More and more classrooms around the world contain racially, ethnically, and linguistically heterogeneous groups of students. This increase is a function of the growing heterogeneity of school populations. Areas that formerly contained culturally homogeneous middle-class residents have experienced significant in-migrations of economic and political refugees and migrant labor. In addition to these sources of migration, there has been a general increase in the transiency of world populations. Central-city areas have become increasingly polyglot in many countries featuring ethnic enclaves with distinctive languages and cultures.

Migrants from other countries are not the only source of diversity in the United States. Some minority families who have been concentrated in the inner cities are moving to the suburbs. In 1989 10% of students in metropolitan public schools outside of central cities were African-American, up from 6% in 1970 (National Center for Educational Statistics, 1992). Similarly, the percentage of Hispanic students in metropolitan areas outside of central cities went from 4.4% in 1972 to 10.2% in 1989. The fastest rate of growth in child poverty from 1973 to 1992 was in the suburbs, where the rate increased 76.4% (from 7.8 to 13.8%) (Cook & Brown, 1994). As a consequence of these changes, teachers who used to work with homogeneous middle-class populations now work with students from low-income households or from rural areas of other countries.

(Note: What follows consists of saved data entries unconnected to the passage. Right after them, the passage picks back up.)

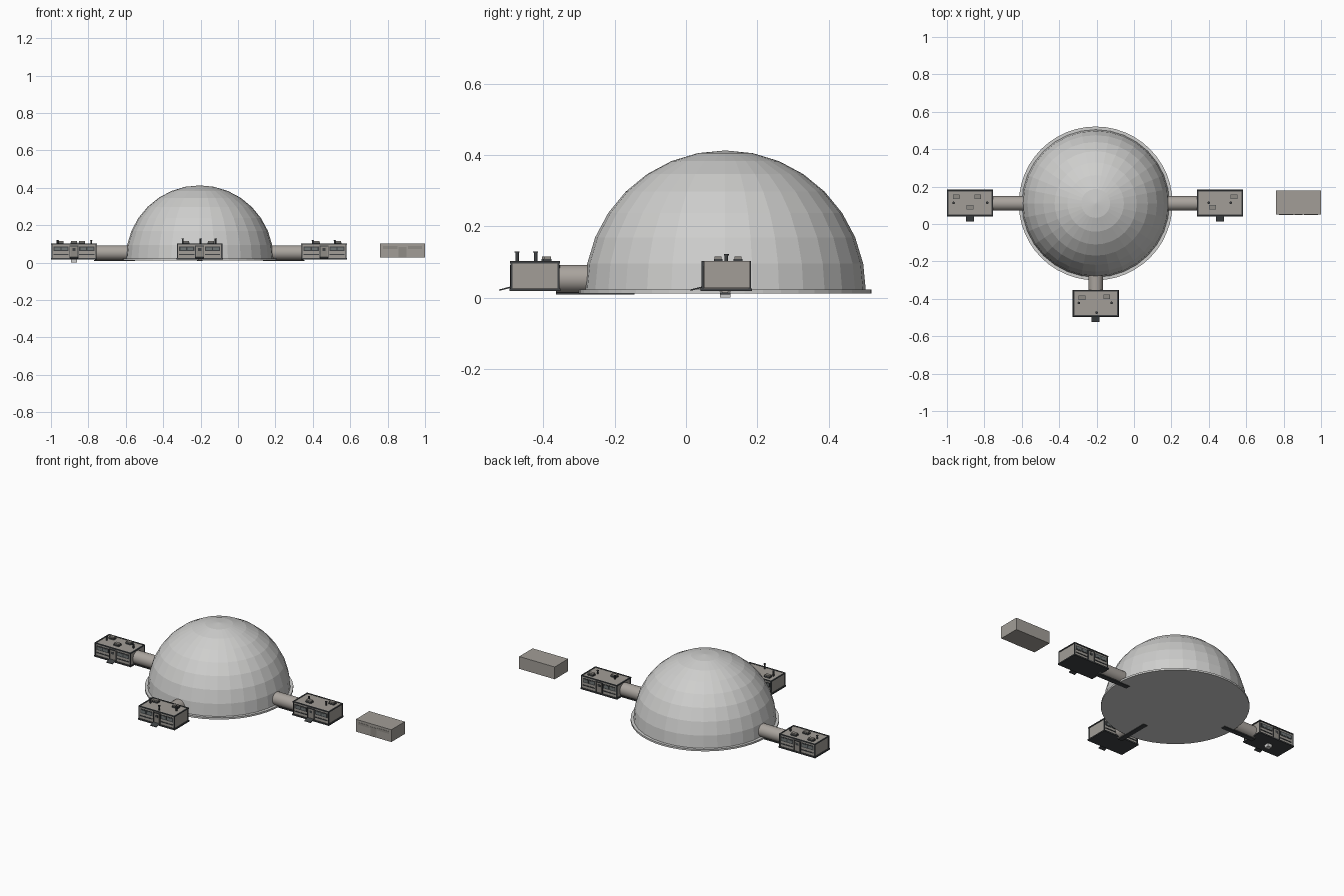
import bpy, bmesh, math
from mathutils import Matrix, Vector

old = bpy.data.objects.get("Cube")
if old:
    bpy.data.objects.remove(old, do_unlink=True)


def material(name, r, g, b):
    m = bpy.data.materials.new(name)
    m.use_nodes = True
    m.diffuse_color = (r, g, b, 1)
    bsdf = next(n for n in m.node_tree.nodes if n.type == "BSDF_PRINCIPLED")
    bsdf.inputs["Base Color"].default_value = (r, g, b, 1)
    return m


DOME = material("pale grey", 0.62, 0.62, 0.61)
WALL = material("warm grey", 0.36, 0.34, 0.31)
PANEL = material("panel grey", 0.28, 0.265, 0.24)
TUBE = material("tube grey", 0.4, 0.37, 0.34)
TRIM = material("dark trim", 0.05, 0.055, 0.058)
GLASS = material("window grey", 0.16, 0.18, 0.18)


def finish(name, bm, mat, smooth=False):
    mesh = bpy.data.meshes.new(name)
    bm.to_mesh(mesh)
    bm.free()
    mesh.materials.append(mat)
    obj = bpy.data.objects.new(name, mesh)
    bpy.context.collection.objects.link(obj)
    if smooth:
        for f in mesh.polygons:
            f.use_smooth = len(f.vertices) == 4
    return obj


def boxes(name, mat, specs):
    """One object from several (centre, size[, x tilt]) boxes."""
    bm = bmesh.new()
    for centre, size, *tilt in specs:
        turn = Matrix.Rotation(tilt[0] if tilt else 0, 4, "X")
        bmesh.ops.create_cube(bm, size=1, matrix=Matrix.Translation(centre) @ turn
                              @ Matrix.Diagonal((*size, 1)))
    return finish(name, bm, mat)


def rods(name, mat, specs, sides=16, smooth=True):
    """One object from several (start, end, radius) cylinders."""
    bm = bmesh.new()
    for a, b, r in specs:
        a, b = Vector(a), Vector(b)
        turn = (b - a).to_track_quat("Z", "Y").to_matrix().to_4x4()
        bmesh.ops.create_cone(bm, cap_ends=True, segments=sides, radius1=r, radius2=r,
                              depth=(b - a).length,
                              matrix=Matrix.Translation((a + b) / 2) @ turn)
    return finish(name, bm, mat, smooth)


CX, CY = -0.205, 0.11

# Faceted dome, cut at its equator and capped
bm = bmesh.new()
bmesh.ops.create_uvsphere(bm, u_segments=32, v_segments=16, radius=0.395,
                          matrix=Matrix.Translation((CX, CY, 0.018)))
bmesh.ops.bisect_plane(bm, geom=bm.verts[:] + bm.edges[:] + bm.faces[:],
                       plane_co=(0, 0, 0.018), plane_no=(0, 0, -1), clear_outer=True)
finish("dome", bm, DOME)
rods("dome_base", DOME, [((CX, CY, 0.011), (CX, CY, 0.022), 0.411)], 48, False)

# Connecting tubes and the thin floor beams under them
rods("tubes", TUBE, [
    ((-0.765, CY, 0.053), (-0.56, CY, 0.053), 0.039),
    ((0.15, CY, 0.053), (0.35, CY, 0.053), 0.039),
    ((CX, -0.365, 0.053), (CX, -0.24, 0.053), 0.039)], 24)
boxes("floor_beams", TRIM, [
    ((-0.66, CY, 0.011), (0.22, 0.03, 0.006)),
    ((0.245, CY, 0.011), (0.22, 0.03, 0.006)),
    ((CX, -0.255, 0.011), (0.03, 0.22, 0.006))])


def module(label, x, y, roof_boxes, vents, vent_top):
    w, d, lo, hi = 0.236, 0.132, 0.022, 0.1
    boxes(label + "_body", WALL, [((x, y, (lo + hi) / 2), (w, d, hi - lo))])

    # Base rim, roof rim and corner posts
    trim = [((x, y, 0.022), (w + 0.012, d + 0.012, 0.008))]
    for s in (-1, 1):
        trim.append(((x, y + s * d / 2, 0.099), (w + 0.008, 0.008, 0.006)))
        trim.append(((x + s * w / 2, y, 0.099), (0.008, d + 0.008, 0.006)))
        for t in (-1, 1):
            trim.append(((x + s * w / 2, y + t * d / 2, 0.061), (0.006, 0.006, 0.076)))

    # Door and window frames on front and back, with their panels
    panes, doors = [], []
    for f in (-1, 1):
        wall = y + f * d / 2
        for s in (-1, 1):
            trim.append(((x + s * 0.069, wall, 0.074), (0.082, 0.004, 0.026)))
            trim.append(((x + s * 0.069, wall, 0.044), (0.082, 0.006, 0.005)))
            trim.append(((x + s * 0.022, wall, 0.058), (0.004, 0.008, 0.066)))
            for t in (-1, 1):
                panes.append(((x + s * 0.069 + t * 0.019, wall, 0.074), (0.031, 0.006, 0.015)))
        trim.append(((x, wall, 0.088), (0.048, 0.008, 0.005)))
        doors.append(((x, wall, 0.056), (0.036, 0.006, 0.058)))
        trim.append(((x, wall, 0.07), (0.018, 0.008, 0.014)))

    # Front ramp
    trim.append(((x, y - d / 2 - 0.018, 0.025), (0.042, 0.034, 0.004), 0.25))
    boxes(label + "_trim", TRIM, trim)
    boxes(label + "_windows", GLASS, panes)
    boxes(label + "_doors", PANEL, doors)

    # Roof units and vent pipes
    boxes(label + "_roof_feet", TRIM,
          [((x + u, y + v, 0.104), (0.036, 0.024, 0.008)) for u, v in roof_boxes])
    boxes(label + "_roof_units", PANEL,
          [((x + u, y + v, 0.111), (0.032, 0.02, 0.008)) for u, v in roof_boxes])
    pipes = []
    for u, v in vents:
        px, py = x + u, y + v
        pipes.append(((px, py, 0.098), (px, py, vent_top), 0.005))
        pipes.append(((px, py, vent_top - 0.004), (px, py, vent_top), 0.007))
    rods(label + "_vents", TRIM, pipes, 10)


module("left_module", 0.46, 0.113, [(-0.04, -0.023), (0.075, 0.033)],
       [(-0.06, 0), (0.057, 0)], 0.122)
module("right_module", -0.877, 0.113, [(-0.073, 0.033), (0, -0.023), (0.042, 0.033)],
       [(-0.088, 0), (0.092, 0)], 0.122)
module("front_module", CX, -0.424, [(-0.073, 0.03), (0.06, 0.035)],
       [(-0.09, 0.002), (0.085, 0.002), (0.005, -0.05)], 0.13)

# Small hatch below the right module
boxes("underside_hatch", DOME, [((-0.877, CY, 0.01), (0.03, 0.03, 0.02))])

# Plain detached container with thin door and window plates
BX, BY = 0.88, 0.115
boxes("container", WALL, [((BX, BY, 0.065), (0.24, 0.13, 0.075))])
boxes("container_panels", PANEL, [
    ((BX, BY - 0.065, 0.056), (0.042, 0.003, 0.056)),
    ((BX - 0.066, BY - 0.065, 0.081), (0.076, 0.003, 0.014)),
    ((BX + 0.066, BY - 0.065, 0.081), (0.076, 0.003, 0.014))])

As a result of immigration, students may not be proficient in the language of instruction or may exhibit marked cultural differences from the majority group. In the United States, linguistic and cultural diversity are the currently preferred terms to describe the heterogeneity of school populations. The newcomers bring strengths and richness to the life of the school, particularly if school personnel know how to capitalize on the multicultural resources that these students represent.

Beyond the social fact of diversity, educators generally fail to face the implications of a hierarchical ranking of groups within the larger social system. School populations come from a larger system of social stratification. Immigrants often occupy places near the bottom of that system of social classes. Certain native-born racial, linguistic, and ethnic groups hold the same low ranks. With few economic or political resources, members of these groups may experience discrimination and exploitation by the dominant groups. Thus, teachers may face more than cultural and linguistic differences. They may face problems of dominance and inequality stemming from the larger society.

From pp. 4 Ė 5 in

Cohen, E. G. 1997. "Equity in heterogeneous classrooms: A challenge for teachers and sociologists." Pp. 3-14 in Working for Equity in Heterogeneous Classrooms, edited by E. G. Cohen and R. A. Lotan. New York: Teachers College Press.

 

Equitable Classrooms In A Changing Society

Activity 1: Lizís Toolkit

Resource Card 2

Equitable Classrooms In A Changing Society

Activity 2: Cooking Up Solutions

Resource Card 2

Equitable Classrooms In A Changing Society

Activity 3: The Jolly Green Giant

Resource Card 2

Equitable Classrooms In A Changing Society

Activity 1: Lizís Toolkit

Resource Card 3

Equitable Classrooms In A Changing Society

Activity 2: Cooking Up Solutions

Resource Card 3

Equitable Classrooms In A Changing Society

Activity 3: The Jolly Green Giant

Resource Card 3